• _EXERCISE REQUIREMENTS_: Each line in the records below, from the one that contains "angles = [math.tau" to the one that contains "rings.append([bm.verts.new(p + side", should be reproduced exactly, the first and last included.

• _WORKING DATA_:
○ ○ ○ ○ ○ ○ ○

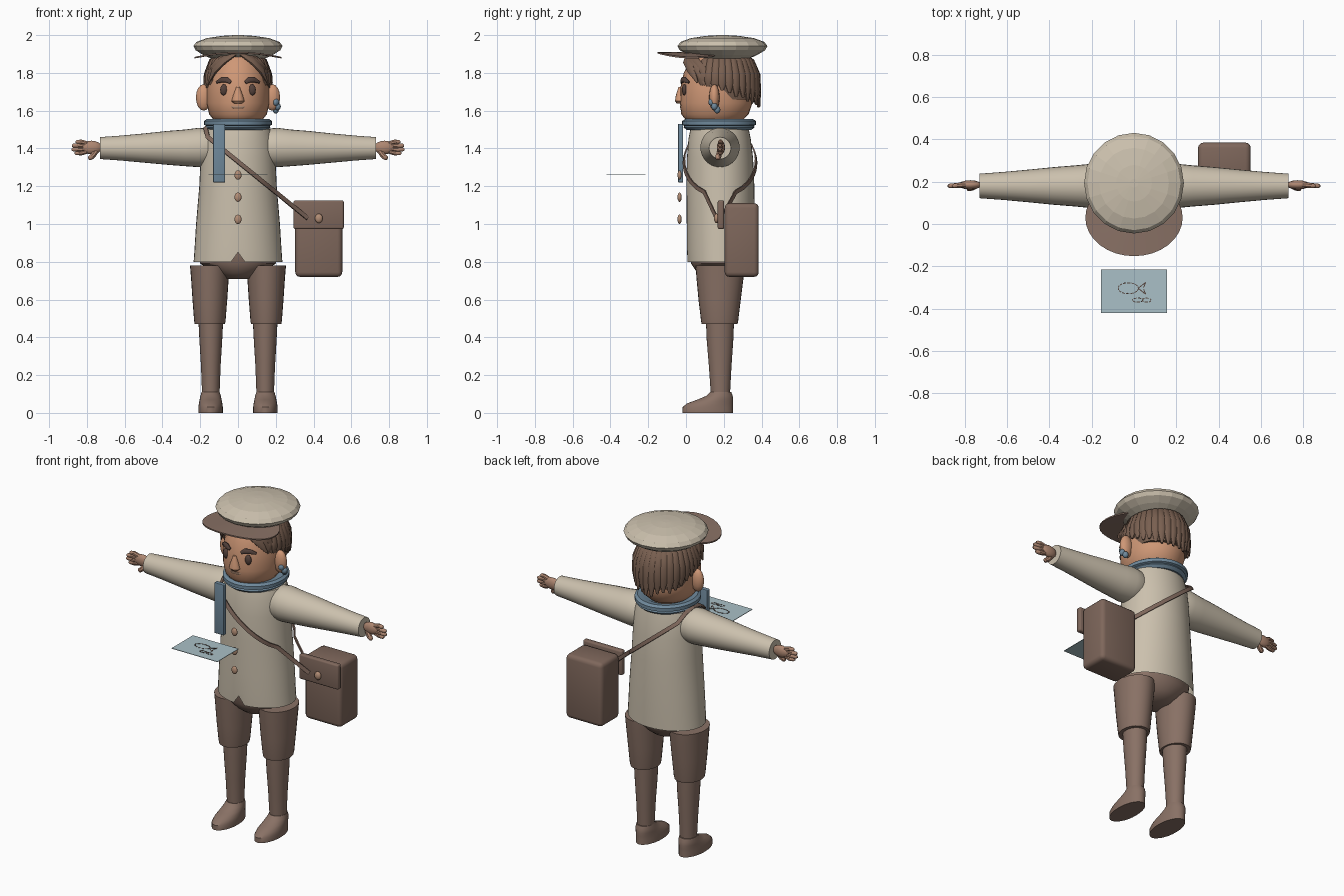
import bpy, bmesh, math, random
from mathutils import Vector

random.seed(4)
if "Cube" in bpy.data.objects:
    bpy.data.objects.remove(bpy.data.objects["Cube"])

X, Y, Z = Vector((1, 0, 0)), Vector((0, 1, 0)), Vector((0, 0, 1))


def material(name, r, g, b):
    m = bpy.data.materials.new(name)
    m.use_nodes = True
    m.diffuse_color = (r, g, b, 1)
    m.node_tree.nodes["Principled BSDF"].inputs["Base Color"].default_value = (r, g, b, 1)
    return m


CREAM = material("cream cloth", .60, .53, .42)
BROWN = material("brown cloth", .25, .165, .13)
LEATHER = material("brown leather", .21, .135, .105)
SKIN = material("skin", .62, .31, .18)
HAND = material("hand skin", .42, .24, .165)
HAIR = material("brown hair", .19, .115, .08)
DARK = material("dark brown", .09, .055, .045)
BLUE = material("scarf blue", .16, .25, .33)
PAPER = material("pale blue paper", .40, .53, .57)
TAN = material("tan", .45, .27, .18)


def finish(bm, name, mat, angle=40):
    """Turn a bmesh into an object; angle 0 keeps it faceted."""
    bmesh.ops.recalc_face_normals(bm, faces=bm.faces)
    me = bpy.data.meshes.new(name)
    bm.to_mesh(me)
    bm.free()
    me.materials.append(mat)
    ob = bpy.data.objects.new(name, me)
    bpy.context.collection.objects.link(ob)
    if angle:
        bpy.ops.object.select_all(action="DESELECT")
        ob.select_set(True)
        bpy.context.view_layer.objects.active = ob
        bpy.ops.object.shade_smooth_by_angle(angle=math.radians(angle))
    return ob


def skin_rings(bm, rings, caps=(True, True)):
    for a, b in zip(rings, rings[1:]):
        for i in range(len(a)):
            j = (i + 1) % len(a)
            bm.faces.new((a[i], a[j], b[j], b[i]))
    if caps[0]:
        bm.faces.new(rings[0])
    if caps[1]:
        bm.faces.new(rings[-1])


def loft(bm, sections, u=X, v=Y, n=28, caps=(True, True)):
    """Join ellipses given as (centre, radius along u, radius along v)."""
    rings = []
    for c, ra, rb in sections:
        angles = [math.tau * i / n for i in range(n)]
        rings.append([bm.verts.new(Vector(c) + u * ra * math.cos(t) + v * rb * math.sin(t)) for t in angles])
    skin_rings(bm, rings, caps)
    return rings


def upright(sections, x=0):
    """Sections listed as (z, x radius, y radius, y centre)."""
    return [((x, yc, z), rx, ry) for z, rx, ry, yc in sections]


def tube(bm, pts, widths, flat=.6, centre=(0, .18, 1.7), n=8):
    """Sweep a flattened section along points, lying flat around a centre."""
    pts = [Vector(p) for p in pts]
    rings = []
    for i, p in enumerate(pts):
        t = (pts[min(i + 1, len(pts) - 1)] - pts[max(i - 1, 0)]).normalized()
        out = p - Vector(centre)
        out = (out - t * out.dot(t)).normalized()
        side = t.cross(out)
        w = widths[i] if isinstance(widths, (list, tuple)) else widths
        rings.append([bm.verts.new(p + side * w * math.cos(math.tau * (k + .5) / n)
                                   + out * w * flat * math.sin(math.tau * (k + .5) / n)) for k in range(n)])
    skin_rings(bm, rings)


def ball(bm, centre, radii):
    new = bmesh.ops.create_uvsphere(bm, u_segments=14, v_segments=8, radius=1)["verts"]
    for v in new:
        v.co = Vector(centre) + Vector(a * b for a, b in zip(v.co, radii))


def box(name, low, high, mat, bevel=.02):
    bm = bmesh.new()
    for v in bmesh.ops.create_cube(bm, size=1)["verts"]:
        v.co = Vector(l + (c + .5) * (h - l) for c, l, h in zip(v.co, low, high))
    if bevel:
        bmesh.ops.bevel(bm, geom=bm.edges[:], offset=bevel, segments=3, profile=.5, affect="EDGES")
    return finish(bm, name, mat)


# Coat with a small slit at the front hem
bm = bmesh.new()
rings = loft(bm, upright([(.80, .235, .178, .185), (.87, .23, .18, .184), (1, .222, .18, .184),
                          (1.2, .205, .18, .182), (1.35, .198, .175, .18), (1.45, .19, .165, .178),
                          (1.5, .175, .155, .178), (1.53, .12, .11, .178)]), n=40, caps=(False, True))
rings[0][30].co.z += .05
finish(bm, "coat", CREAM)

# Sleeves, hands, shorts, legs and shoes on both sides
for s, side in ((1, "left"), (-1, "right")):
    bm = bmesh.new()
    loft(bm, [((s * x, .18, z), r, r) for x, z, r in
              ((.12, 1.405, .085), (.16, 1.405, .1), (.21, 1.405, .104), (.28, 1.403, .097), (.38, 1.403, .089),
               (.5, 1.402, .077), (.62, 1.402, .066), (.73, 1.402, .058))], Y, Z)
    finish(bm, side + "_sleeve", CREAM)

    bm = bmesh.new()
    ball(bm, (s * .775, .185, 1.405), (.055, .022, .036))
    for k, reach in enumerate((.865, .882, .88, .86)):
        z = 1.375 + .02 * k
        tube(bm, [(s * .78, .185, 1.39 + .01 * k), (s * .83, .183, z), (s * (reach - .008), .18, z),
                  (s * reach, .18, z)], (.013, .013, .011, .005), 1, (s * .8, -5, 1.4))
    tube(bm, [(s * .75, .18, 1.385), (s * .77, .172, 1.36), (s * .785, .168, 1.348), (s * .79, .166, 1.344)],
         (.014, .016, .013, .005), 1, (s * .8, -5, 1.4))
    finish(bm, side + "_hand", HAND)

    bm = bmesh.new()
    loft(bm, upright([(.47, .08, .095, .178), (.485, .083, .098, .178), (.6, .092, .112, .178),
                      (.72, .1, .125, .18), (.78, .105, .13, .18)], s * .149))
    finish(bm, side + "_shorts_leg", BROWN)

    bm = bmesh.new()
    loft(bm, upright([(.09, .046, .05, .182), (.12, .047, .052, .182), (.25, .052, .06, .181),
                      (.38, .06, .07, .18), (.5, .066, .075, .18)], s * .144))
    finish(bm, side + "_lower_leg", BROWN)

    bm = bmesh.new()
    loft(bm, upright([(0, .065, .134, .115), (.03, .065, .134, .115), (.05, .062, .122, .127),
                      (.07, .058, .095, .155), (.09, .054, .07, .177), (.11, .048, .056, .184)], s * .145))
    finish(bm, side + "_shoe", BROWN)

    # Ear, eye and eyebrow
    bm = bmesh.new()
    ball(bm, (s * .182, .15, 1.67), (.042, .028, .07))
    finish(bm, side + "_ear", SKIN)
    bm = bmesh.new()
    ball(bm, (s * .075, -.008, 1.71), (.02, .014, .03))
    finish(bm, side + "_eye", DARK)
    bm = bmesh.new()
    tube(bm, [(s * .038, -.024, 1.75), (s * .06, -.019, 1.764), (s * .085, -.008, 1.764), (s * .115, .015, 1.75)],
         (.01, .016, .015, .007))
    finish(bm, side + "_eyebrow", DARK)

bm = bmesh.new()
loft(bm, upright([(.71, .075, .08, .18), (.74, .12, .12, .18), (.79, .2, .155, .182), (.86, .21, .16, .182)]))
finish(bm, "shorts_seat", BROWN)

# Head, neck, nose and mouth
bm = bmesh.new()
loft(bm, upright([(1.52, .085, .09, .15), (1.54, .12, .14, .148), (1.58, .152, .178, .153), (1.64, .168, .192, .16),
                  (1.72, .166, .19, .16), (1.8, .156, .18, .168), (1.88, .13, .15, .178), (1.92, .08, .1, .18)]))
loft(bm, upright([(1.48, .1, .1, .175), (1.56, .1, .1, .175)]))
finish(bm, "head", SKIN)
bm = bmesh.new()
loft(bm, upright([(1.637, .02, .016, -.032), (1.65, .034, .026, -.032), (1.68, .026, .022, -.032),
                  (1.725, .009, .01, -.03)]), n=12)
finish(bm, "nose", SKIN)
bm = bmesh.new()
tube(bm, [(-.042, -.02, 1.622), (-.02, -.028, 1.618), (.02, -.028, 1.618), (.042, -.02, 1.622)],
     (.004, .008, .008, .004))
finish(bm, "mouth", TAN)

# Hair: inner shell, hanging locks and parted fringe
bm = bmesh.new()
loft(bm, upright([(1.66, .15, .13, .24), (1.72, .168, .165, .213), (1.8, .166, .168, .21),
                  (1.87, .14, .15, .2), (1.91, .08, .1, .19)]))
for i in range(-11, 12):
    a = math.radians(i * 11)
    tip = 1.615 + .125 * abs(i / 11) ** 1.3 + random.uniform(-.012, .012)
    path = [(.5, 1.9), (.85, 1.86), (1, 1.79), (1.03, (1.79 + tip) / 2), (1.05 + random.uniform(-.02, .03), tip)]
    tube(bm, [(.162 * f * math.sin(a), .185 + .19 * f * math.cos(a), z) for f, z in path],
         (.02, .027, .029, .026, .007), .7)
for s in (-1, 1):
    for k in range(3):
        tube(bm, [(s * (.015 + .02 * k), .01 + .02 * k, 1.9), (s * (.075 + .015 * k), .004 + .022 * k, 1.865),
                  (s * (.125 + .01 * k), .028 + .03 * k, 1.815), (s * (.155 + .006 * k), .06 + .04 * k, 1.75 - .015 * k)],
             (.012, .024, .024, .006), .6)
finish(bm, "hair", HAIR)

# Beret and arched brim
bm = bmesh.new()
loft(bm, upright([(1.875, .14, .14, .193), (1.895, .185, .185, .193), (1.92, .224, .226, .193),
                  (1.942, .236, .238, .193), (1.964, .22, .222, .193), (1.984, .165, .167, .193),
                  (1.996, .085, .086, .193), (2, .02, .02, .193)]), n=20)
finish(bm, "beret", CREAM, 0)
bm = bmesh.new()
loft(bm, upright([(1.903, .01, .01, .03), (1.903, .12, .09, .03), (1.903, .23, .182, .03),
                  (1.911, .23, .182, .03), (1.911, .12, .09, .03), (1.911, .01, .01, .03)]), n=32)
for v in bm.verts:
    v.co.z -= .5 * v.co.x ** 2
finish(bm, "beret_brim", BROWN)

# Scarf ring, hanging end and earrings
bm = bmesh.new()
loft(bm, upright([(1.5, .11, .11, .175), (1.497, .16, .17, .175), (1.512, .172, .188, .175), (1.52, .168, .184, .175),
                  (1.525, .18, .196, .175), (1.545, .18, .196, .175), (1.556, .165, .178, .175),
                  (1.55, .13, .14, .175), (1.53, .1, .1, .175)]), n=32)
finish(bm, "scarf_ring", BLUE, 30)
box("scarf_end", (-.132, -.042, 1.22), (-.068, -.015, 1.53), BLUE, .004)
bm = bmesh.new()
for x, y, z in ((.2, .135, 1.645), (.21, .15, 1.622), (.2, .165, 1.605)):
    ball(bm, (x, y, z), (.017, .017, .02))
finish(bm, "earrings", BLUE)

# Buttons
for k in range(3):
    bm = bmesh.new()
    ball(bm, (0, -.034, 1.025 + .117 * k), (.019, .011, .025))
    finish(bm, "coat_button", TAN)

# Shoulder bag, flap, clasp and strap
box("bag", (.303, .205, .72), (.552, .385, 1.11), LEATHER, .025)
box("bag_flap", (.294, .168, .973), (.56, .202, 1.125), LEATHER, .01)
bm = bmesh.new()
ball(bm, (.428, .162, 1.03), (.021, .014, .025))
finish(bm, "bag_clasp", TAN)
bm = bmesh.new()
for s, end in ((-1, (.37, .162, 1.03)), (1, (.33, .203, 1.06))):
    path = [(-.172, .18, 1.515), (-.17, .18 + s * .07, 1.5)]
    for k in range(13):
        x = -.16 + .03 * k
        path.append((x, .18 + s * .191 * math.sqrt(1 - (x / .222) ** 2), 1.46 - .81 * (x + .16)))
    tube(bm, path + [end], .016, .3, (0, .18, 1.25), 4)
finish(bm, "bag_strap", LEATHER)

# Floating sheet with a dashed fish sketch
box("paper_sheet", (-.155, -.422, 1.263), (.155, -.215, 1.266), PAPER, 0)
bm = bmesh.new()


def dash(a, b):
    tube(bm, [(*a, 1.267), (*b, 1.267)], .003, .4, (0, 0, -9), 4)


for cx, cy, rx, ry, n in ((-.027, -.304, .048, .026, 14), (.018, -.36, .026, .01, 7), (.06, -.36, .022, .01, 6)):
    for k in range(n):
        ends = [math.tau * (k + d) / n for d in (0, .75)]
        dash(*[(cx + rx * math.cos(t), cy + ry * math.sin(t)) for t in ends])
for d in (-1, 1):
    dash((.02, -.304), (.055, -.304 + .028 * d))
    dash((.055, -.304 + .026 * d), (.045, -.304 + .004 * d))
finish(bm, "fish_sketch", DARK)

○ ○ ○ ○ ○ ○ ○

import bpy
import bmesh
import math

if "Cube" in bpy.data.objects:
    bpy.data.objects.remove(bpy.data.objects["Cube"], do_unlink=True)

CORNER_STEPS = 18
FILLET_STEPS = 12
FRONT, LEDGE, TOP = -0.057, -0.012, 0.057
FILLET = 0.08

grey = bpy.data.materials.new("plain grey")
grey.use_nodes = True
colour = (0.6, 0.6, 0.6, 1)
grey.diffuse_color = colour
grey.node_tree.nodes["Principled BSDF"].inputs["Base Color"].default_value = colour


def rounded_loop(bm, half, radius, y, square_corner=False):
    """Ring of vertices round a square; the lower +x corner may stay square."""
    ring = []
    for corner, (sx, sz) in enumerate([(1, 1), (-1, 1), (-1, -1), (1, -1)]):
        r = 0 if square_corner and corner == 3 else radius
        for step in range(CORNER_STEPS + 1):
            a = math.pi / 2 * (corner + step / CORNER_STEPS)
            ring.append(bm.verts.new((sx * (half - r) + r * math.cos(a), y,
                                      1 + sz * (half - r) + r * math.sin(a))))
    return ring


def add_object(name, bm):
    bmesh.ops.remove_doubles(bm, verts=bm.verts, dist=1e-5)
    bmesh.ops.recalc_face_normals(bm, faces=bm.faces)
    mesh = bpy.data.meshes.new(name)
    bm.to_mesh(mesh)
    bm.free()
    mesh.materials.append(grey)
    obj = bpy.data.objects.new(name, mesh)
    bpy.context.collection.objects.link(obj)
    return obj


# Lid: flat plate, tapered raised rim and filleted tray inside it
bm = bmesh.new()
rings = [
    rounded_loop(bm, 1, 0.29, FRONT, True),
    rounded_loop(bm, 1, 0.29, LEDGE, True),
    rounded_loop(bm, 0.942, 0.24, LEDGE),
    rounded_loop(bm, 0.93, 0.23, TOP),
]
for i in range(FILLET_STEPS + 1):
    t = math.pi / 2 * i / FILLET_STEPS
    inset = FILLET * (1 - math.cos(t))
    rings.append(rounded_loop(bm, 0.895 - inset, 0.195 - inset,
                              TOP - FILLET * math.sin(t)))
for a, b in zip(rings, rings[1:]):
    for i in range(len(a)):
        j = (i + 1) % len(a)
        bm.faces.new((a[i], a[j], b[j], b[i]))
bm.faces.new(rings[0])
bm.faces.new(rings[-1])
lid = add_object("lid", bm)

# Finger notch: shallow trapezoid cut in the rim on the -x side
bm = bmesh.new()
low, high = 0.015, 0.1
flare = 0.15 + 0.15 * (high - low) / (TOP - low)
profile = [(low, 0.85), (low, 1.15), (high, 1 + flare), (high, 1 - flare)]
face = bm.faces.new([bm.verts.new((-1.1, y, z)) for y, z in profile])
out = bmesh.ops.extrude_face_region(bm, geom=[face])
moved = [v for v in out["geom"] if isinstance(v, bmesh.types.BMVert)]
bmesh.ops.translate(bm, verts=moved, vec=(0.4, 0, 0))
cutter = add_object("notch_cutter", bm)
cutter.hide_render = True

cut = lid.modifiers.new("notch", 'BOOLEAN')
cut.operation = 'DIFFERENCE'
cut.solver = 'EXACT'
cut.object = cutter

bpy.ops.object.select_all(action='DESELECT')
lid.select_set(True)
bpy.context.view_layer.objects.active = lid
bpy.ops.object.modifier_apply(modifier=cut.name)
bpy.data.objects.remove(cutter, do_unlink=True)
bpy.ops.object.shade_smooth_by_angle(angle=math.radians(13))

○ ○ ○ ○ ○ ○ ○

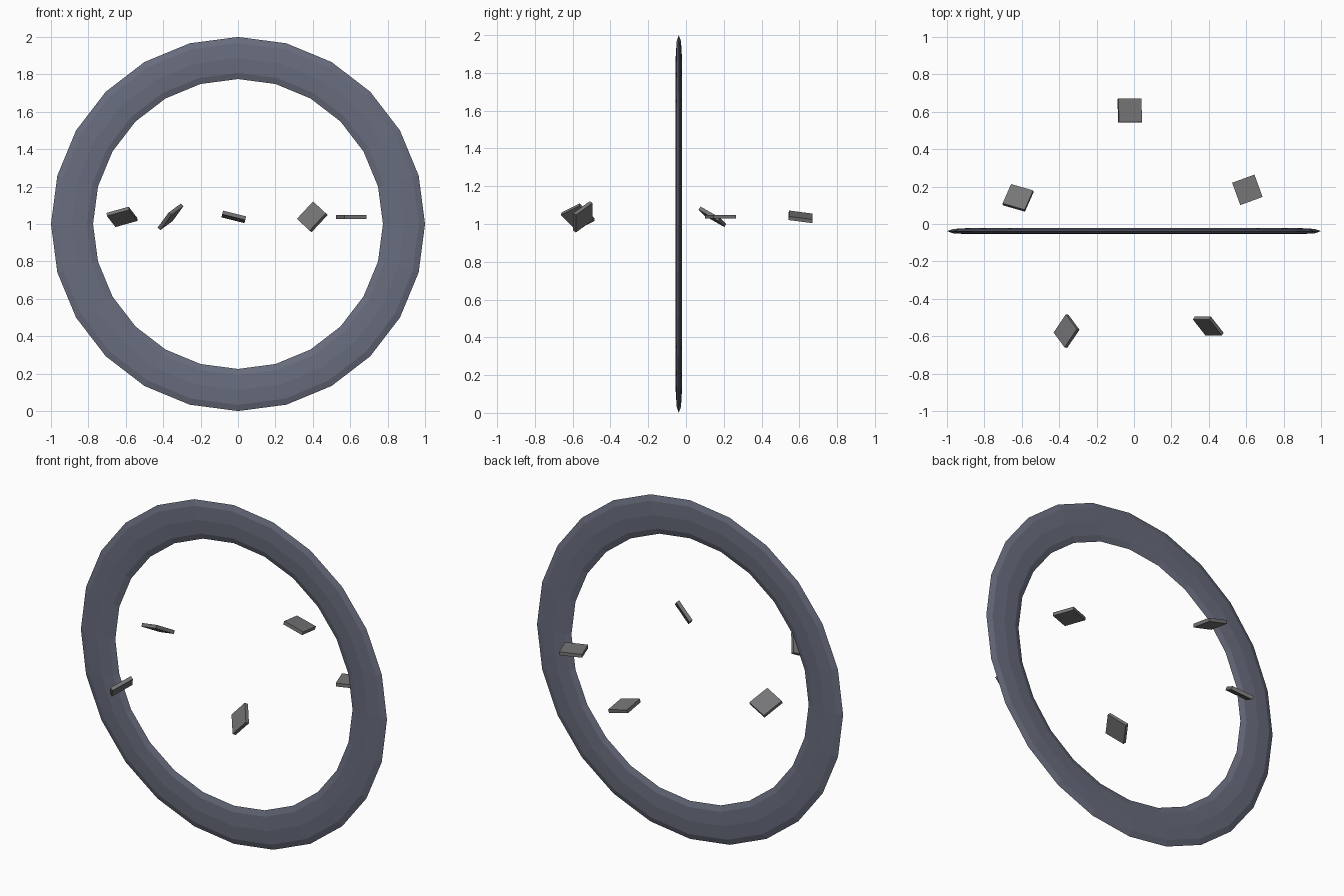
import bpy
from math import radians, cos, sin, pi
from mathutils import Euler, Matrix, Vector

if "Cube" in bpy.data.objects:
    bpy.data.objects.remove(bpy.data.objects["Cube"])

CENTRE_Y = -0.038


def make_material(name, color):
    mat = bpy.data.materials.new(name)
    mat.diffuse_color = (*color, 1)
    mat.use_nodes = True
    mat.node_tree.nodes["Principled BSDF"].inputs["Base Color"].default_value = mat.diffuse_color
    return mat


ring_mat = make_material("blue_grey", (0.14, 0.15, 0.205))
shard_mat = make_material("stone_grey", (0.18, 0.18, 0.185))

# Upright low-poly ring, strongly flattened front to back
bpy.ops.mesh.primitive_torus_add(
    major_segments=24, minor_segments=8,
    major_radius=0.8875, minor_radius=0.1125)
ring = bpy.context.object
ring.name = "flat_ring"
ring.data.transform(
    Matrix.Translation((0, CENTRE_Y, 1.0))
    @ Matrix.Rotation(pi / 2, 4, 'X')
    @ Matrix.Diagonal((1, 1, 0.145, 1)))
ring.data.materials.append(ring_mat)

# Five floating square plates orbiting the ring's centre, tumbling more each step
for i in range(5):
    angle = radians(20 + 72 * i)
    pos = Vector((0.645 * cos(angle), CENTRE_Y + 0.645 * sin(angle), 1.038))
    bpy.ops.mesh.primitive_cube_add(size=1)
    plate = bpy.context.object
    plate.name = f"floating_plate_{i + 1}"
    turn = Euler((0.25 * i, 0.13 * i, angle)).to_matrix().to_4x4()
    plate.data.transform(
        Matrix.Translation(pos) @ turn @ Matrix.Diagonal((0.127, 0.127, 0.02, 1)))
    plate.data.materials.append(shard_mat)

○ ○ ○ ○ ○ ○ ○

• _RESPONSE TO THIS EXERCISE_:
        angles = [math.tau * i / n for i in range(n)]
        rings.append([bm.verts.new(Vector(c) + u * ra * math.cos(t) + v * rb * math.sin(t)) for t in angles])
    skin_rings(bm, rings, caps)
    return rings


def upright(sections, x=0):
    """Sections listed as (z, x radius, y radius, y centre)."""
    return [((x, yc, z), rx, ry) for z, rx, ry, yc in sections]


def tube(bm, pts, widths, flat=.6, centre=(0, .18, 1.7), n=8):
    """Sweep a flattened section along points, lying flat around a centre."""
    pts = [Vector(p) for p in pts]
    rings = []
    for i, p in enumerate(pts):
        t = (pts[min(i + 1, len(pts) - 1)] - pts[max(i - 1, 0)]).normalized()
        out = p - Vector(centre)
        out = (out - t * out.dot(t)).normalized()
        side = t.cross(out)
        w = widths[i] if isinstance(widths, (list, tuple)) else widths
        rings.append([bm.verts.new(p + side * w * math.cos(math.tau * (k + .5) / n)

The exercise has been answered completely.